Who might enjoy this book? Anyone who might want to tell a story, fiction or non-fiction. (The fundamentals of the two genres are not so different, and Hart draws on numerous sources that were written about fiction and playwriting.) However, I read Hart's book from the perspective of an attorney, an advocate. I’m convinced more and more that the first job of an advocate is to learn and then tell our clients’ stories in a comprehensible and engaging manner. In some cases, the law as written may prove an insurmountable road block to a remedy. But in most cases, especially in those that require a judge or a jury to resolve, making the client and the client’s plight as sympathetic as possible is an essential component of successful advocacy. Lawyers don’t write essays about “why my client should win in 500 words or less," but our briefs come close to allowing us to do that. As advocates, attorneys need to become as literate in telling a story as we are in forming an argument (which also may incorporate storytelling). Many attorneys face challenges with younger jurors and lawyers who possess a native mastery of visual storytelling that older, more logocentric persons like me lack. But I suspect that whether the story is told only in print, many of the same principles apply in visual mediums. If the book has one weakness, it’s that it's limited to exploring narratives only via the written word. Oral and visual storytelling must gain a place in the advocate’s arsenal in addition to the written word.

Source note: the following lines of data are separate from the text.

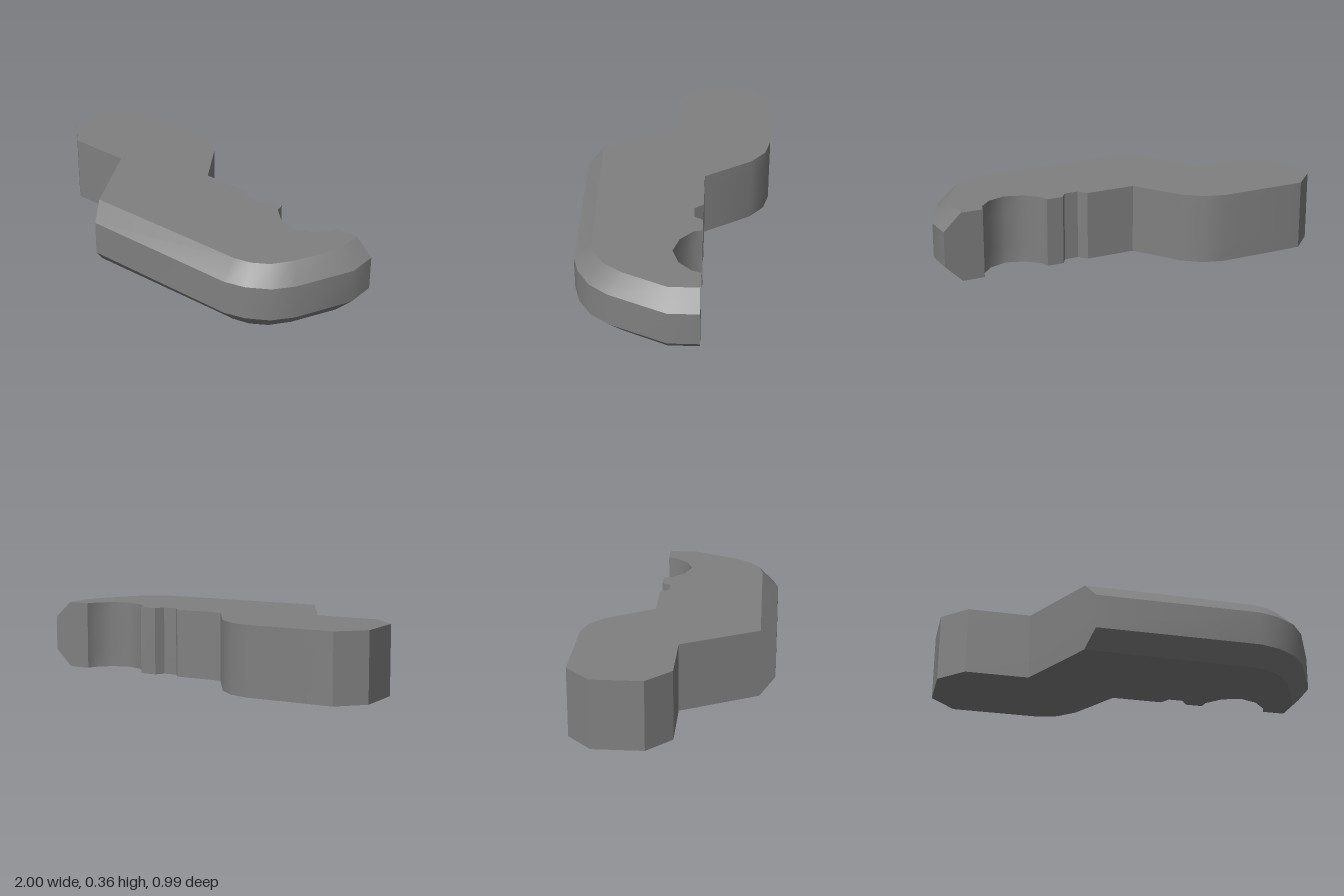
import * as THREE from 'three';
import { toCreasedNormals } from 'three/addons/utils/BufferGeometryUtils.js';

// Plan outline as [x, z], clockwise from above; points on the chamfered edge add [inset x, inset z]
const outline = [
  // rounded handle end, back side
  [-1, -0.37], [-0.87, -0.495], [-0.41, -0.495], [-0.3, -0.465], [-0.21, -0.39], [-0.055, -0.143],
  // small notch
  [0.21, -0.143], [0.245, -0.097], [0.32, -0.097], [0.35, -0.143], [0.44, -0.143],
  // round recess
  [0.45, -0.097], [0.52, -0.03], [0.615, 0.002], [0.71, -0.03], [0.775, -0.097], [0.79, -0.143],
  // chamfered nose and front
  [1, -0.143, 0.907, -0.143], [1, 0.015, 0.907, 0.015], [0.865, 0.305, 0.8, 0.24],
  [0.79, 0.4, 0.73, 0.335], [0.685, 0.465, 0.65, 0.385], [0.575, 0.495, 0.565, 0.405],
  [-0.285, 0.495, -0.327, 0.415],
  // inner step and handle front
  [-0.54, 0.015], [-0.87, 0.015], [-1, -0.11],
];

function bodyGeometry() {
  const n = outline.length;
  const inner = outline.map(([x, z, ix = x, iz = z]) => new THREE.Vector2(ix, iz));
  const outer = outline.map(([x, z]) => new THREE.Vector2(x, z));
  const rings = [[0, inner], [0.09, outer], [0.272, outer], [0.36, inner]];
  const positions = [];
  const index = [];
  for (const [y, ring] of rings) for (const p of ring) positions.push(p.x, y, p.y);

  // side walls between neighbouring rings
  for (let r = 0; r < 3; r++) {
    for (let i = 0; i < n; i++) {
      const a = r * n + i, b = r * n + (i + 1) % n;
      index.push(a, a + n, b, b, a + n, b + n);
    }
  }
  // flat top and bottom
  for (const [a, b, c] of THREE.ShapeUtils.triangulateShape(inner, [])) {
    const up = THREE.ShapeUtils.area([inner[a], inner[b], inner[c]]) < 0;
    const [p, q] = up ? [b, c] : [c, b];
    const t = 3 * n;
    index.push(a + t, p + t, q + t, a, q, p);
  }
  const geometry = new THREE.BufferGeometry();
  geometry.setAttribute('position', new THREE.Float32BufferAttribute(positions, 3));
  geometry.setIndex(index);
  return toCreasedNormals(geometry, 0.66);
}

export function createModel() {
  const grey = new THREE.MeshStandardMaterial({ color: 0x808080 });
  grey.name = 'grey';
  const body = new THREE.Mesh(bodyGeometry(), grey);
  body.name = 'leverBody';
  const group = new THREE.Group();
  group.name = 'lever';
  group.add(body);
  return group;
}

But make no mistake: this is an outstanding book, well considered and well written, even if it's not written as a narrative! Anyone with any occasion to consider writing a narrative will benefit greatly from this book